- [INSTRUCTIONS TO FOLLOW]
Go through the material and copy each line that includes "curve".

- [DATASET EXCERPTS]
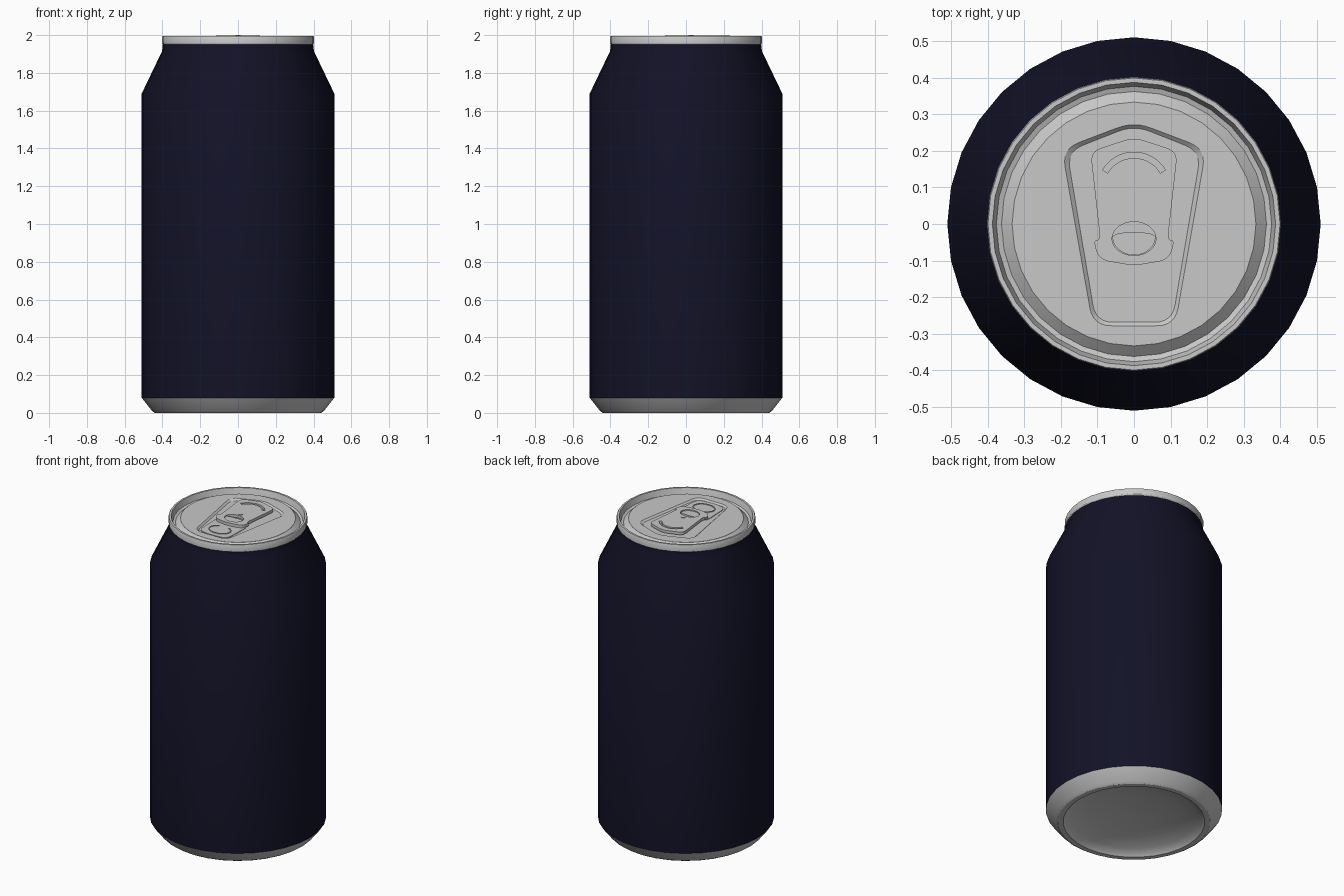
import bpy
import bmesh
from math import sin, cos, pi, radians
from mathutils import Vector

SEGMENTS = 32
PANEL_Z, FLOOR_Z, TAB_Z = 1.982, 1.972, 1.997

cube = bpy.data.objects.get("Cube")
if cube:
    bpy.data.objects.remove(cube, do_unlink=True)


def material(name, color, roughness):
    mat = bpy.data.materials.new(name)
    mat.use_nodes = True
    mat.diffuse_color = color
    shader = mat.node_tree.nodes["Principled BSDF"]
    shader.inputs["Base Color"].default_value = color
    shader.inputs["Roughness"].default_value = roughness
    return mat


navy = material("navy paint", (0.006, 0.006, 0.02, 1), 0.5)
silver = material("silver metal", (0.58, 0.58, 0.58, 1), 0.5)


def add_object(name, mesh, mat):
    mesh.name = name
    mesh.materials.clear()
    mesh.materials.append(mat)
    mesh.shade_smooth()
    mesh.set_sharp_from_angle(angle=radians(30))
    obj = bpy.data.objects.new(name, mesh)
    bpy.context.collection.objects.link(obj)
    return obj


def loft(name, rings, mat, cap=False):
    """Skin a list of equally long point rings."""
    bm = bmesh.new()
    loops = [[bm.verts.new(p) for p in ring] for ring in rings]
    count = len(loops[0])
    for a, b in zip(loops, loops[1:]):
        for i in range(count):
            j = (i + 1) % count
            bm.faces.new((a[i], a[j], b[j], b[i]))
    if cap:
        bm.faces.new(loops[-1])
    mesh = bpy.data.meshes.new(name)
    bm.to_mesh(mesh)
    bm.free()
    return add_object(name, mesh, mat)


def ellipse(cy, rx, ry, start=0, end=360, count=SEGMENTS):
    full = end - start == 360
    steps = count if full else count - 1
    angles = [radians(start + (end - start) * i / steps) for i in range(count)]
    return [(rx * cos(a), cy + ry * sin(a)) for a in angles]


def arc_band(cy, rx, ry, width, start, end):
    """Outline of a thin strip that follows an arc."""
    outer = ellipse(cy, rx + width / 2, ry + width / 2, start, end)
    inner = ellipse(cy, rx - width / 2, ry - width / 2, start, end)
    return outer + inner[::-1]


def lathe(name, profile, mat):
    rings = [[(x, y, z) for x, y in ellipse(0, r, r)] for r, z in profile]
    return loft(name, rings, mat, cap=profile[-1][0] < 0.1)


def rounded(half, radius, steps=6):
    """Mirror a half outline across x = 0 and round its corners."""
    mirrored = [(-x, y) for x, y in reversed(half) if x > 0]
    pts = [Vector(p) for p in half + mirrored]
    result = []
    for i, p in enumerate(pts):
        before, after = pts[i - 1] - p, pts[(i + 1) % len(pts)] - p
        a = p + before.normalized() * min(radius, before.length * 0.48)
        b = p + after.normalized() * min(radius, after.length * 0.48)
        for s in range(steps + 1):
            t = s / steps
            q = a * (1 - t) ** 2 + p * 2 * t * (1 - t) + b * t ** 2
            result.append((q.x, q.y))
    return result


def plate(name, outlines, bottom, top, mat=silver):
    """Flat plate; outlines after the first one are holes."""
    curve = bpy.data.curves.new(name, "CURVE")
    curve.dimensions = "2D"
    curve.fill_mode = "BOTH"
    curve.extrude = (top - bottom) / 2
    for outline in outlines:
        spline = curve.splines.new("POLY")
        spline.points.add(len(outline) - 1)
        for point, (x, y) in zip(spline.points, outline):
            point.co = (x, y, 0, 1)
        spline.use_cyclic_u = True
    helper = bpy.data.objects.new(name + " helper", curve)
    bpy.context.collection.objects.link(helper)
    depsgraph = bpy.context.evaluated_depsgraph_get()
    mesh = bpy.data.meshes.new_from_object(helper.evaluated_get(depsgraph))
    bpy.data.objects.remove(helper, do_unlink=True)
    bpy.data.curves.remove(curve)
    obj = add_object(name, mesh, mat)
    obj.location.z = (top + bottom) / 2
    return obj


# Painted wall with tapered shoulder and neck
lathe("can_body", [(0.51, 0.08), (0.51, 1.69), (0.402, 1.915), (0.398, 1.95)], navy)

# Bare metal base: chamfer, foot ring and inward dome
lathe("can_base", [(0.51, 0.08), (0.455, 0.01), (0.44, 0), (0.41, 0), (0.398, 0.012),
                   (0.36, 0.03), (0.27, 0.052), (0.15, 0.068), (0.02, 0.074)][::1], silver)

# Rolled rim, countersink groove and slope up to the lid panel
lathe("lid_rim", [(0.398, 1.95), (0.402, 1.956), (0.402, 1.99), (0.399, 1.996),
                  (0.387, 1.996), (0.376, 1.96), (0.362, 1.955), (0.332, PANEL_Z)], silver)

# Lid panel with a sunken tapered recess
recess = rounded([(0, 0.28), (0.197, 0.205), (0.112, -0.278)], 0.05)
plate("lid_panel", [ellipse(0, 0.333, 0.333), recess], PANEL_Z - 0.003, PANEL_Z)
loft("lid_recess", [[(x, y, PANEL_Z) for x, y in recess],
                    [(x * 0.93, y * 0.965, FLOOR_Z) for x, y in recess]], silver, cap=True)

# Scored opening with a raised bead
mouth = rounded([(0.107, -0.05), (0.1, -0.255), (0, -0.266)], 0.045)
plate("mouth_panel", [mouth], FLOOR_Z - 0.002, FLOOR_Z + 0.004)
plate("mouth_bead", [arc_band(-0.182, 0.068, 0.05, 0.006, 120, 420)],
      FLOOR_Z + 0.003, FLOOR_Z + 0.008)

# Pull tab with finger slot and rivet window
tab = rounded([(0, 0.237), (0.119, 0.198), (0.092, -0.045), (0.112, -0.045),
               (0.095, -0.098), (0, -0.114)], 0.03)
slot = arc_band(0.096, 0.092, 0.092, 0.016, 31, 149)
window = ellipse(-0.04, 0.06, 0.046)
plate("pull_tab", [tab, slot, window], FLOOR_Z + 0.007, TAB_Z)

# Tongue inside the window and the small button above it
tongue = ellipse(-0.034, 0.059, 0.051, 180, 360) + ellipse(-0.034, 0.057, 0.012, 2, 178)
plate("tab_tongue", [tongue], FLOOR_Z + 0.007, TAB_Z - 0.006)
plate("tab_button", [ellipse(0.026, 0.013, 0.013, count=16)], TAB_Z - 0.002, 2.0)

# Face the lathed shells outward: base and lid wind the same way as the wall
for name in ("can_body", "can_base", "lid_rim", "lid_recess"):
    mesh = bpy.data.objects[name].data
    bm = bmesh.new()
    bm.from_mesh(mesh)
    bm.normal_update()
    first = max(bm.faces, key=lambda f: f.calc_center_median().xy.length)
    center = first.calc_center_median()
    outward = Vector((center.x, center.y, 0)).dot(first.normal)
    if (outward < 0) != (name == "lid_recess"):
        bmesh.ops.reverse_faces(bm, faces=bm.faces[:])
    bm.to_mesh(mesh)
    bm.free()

==

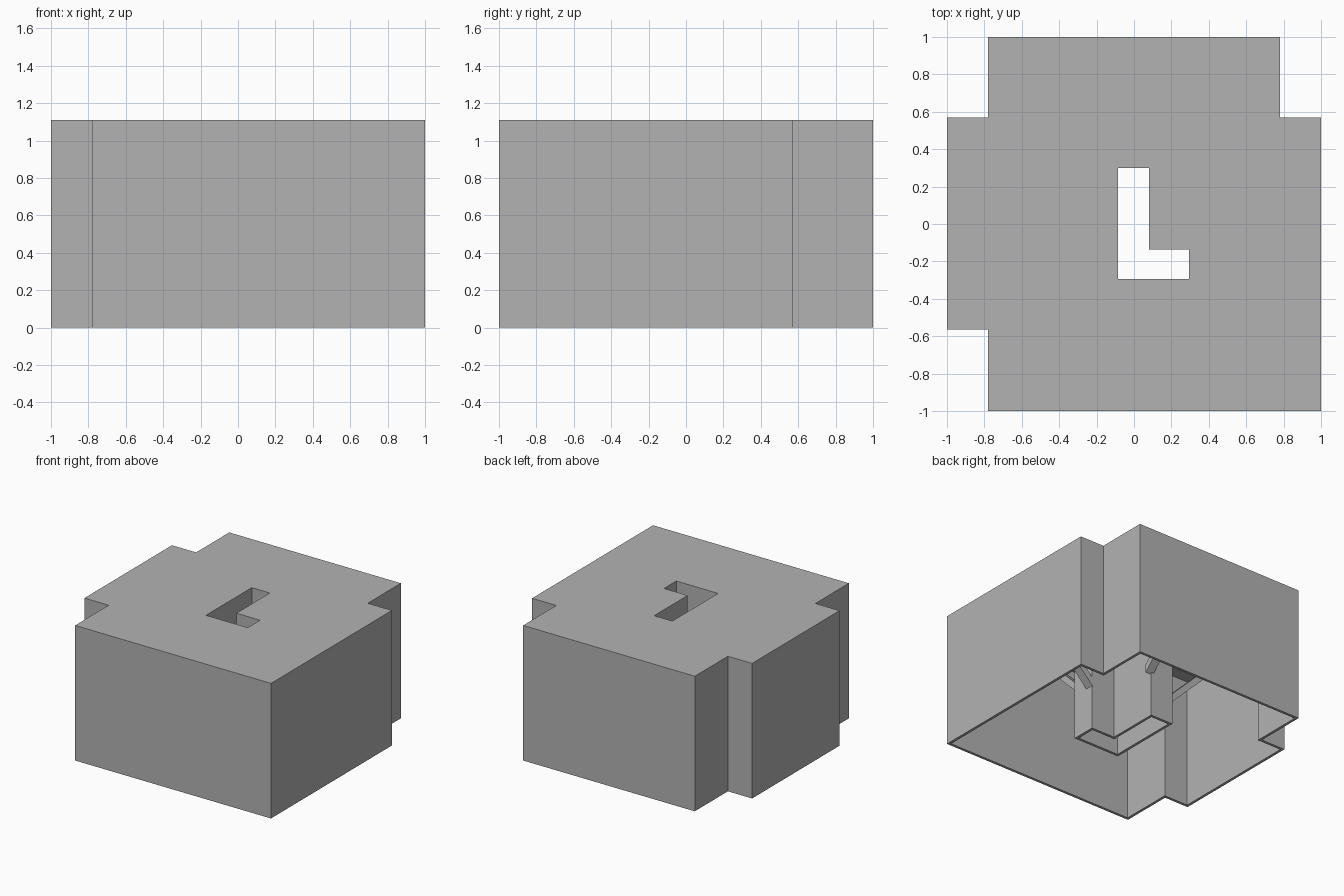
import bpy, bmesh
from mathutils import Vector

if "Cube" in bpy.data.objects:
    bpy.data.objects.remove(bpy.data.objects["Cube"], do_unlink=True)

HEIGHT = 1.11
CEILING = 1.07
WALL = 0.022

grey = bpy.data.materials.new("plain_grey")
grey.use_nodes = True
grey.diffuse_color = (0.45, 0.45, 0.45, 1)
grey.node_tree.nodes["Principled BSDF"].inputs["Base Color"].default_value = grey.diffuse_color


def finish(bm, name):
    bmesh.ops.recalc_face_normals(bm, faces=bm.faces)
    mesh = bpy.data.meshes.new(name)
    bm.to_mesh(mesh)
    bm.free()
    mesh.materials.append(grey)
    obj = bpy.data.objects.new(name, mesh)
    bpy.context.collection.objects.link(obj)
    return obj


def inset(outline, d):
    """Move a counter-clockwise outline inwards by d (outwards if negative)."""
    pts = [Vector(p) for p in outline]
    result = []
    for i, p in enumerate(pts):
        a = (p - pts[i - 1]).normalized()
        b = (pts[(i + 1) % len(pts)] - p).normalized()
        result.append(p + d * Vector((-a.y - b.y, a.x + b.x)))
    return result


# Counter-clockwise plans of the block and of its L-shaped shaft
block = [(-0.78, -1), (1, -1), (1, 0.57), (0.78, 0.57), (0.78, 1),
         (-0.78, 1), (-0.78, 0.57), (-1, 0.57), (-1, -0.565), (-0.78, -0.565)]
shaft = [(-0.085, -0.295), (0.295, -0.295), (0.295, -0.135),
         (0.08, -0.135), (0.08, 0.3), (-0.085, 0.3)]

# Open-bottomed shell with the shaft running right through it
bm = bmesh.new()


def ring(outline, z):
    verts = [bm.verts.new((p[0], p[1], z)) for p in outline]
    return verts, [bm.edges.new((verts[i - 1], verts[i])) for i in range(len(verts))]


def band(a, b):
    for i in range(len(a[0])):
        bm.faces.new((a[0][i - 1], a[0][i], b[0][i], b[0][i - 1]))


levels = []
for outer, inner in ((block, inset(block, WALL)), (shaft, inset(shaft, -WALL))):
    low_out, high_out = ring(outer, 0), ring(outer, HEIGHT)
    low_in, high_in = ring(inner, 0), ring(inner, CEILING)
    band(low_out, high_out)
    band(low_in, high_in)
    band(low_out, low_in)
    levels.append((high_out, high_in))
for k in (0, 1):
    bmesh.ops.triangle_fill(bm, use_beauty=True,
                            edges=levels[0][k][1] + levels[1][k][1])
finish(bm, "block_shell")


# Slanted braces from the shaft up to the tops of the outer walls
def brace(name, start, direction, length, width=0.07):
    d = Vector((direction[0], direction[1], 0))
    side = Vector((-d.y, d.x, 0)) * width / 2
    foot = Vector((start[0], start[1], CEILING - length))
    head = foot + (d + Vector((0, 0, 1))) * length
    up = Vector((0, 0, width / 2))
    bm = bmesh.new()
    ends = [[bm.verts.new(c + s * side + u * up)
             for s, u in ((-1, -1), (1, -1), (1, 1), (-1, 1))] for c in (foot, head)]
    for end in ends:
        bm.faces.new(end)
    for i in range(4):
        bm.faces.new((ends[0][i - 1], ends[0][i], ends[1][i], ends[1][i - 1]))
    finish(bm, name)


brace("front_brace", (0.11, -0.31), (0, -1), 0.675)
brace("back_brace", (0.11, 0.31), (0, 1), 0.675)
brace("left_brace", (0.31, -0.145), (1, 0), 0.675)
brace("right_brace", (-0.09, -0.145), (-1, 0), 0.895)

- [RESULT]
    curve = bpy.data.curves.new(name, "CURVE")
    curve.dimensions = "2D"
    curve.fill_mode = "BOTH"
    curve.extrude = (top - bottom) / 2
        spline = curve.splines.new("POLY")
    helper = bpy.data.objects.new(name + " helper", curve)
    bpy.data.curves.remove(curve)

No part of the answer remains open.